WHAT THE TASK REQUIRES
Starting at the line that holds "tip, width, bend" and stopping at the line that holds "const geometry = new", restate the records below word for word, with both of those lines included.
═════ SOURCE INFORMATION
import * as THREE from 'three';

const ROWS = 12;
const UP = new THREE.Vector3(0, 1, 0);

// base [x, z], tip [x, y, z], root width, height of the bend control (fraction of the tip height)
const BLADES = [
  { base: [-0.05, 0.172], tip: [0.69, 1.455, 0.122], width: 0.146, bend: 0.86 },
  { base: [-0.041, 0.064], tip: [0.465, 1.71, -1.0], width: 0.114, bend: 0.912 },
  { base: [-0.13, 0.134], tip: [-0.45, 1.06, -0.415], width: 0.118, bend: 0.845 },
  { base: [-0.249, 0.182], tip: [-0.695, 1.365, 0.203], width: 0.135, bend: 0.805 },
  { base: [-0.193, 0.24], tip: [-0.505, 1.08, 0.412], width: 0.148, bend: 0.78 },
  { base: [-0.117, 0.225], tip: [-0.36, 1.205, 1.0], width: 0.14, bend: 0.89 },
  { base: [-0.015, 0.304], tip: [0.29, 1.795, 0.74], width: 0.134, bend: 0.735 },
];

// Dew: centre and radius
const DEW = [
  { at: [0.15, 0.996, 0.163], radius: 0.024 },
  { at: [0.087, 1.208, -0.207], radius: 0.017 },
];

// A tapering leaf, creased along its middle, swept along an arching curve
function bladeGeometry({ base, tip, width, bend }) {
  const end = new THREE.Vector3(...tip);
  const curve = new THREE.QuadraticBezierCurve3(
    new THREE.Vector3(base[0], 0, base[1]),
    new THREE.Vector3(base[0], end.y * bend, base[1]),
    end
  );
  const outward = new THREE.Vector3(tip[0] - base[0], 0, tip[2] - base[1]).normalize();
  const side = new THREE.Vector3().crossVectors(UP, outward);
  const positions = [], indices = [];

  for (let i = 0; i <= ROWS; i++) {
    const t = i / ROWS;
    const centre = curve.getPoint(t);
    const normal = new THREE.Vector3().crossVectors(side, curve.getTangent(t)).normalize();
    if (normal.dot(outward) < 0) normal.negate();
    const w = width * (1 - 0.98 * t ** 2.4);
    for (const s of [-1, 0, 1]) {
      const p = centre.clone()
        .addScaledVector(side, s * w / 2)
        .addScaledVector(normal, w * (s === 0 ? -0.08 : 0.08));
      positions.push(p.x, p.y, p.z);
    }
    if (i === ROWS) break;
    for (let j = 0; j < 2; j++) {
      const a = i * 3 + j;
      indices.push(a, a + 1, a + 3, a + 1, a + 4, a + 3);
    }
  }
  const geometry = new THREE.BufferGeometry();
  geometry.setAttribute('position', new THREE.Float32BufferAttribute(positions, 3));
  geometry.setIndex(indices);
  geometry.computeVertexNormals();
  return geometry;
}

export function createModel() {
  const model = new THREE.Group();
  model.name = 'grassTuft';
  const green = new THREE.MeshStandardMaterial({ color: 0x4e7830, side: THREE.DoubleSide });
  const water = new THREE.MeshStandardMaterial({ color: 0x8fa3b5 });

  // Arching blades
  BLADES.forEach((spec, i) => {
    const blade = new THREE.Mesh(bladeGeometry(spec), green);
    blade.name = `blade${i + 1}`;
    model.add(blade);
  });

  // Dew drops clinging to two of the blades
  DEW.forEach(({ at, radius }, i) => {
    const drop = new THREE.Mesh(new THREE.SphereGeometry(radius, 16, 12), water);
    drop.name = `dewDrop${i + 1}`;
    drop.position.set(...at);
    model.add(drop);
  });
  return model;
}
══════════
REPLY TO THE TASK
function bladeGeometry({ base, tip, width, bend }) {
  const end = new THREE.Vector3(...tip);
  const curve = new THREE.QuadraticBezierCurve3(
    new THREE.Vector3(base[0], 0, base[1]),
    new THREE.Vector3(base[0], end.y * bend, base[1]),
    end
  );
  const outward = new THREE.Vector3(tip[0] - base[0], 0, tip[2] - base[1]).normalize();
  const side = new THREE.Vector3().crossVectors(UP, outward);
  const positions = [], indices = [];

  for (let i = 0; i <= ROWS; i++) {
    const t = i / ROWS;
    const centre = curve.getPoint(t);
    const normal = new THREE.Vector3().crossVectors(side, curve.getTangent(t)).normalize();
    if (normal.dot(outward) < 0) normal.negate();
    const w = width * (1 - 0.98 * t ** 2.4);
    for (const s of [-1, 0, 1]) {
      const p = centre.clone()
        .addScaledVector(side, s * w / 2)
        .addScaledVector(normal, w * (s === 0 ? -0.08 : 0.08));
      positions.push(p.x, p.y, p.z);
    }
    if (i === ROWS) break;
    for (let j = 0; j < 2; j++) {
      const a = i * 3 + j;
      indices.push(a, a + 1, a + 3, a + 1, a + 4, a + 3);
    }
  }
  const geometry = new THREE.BufferGeometry();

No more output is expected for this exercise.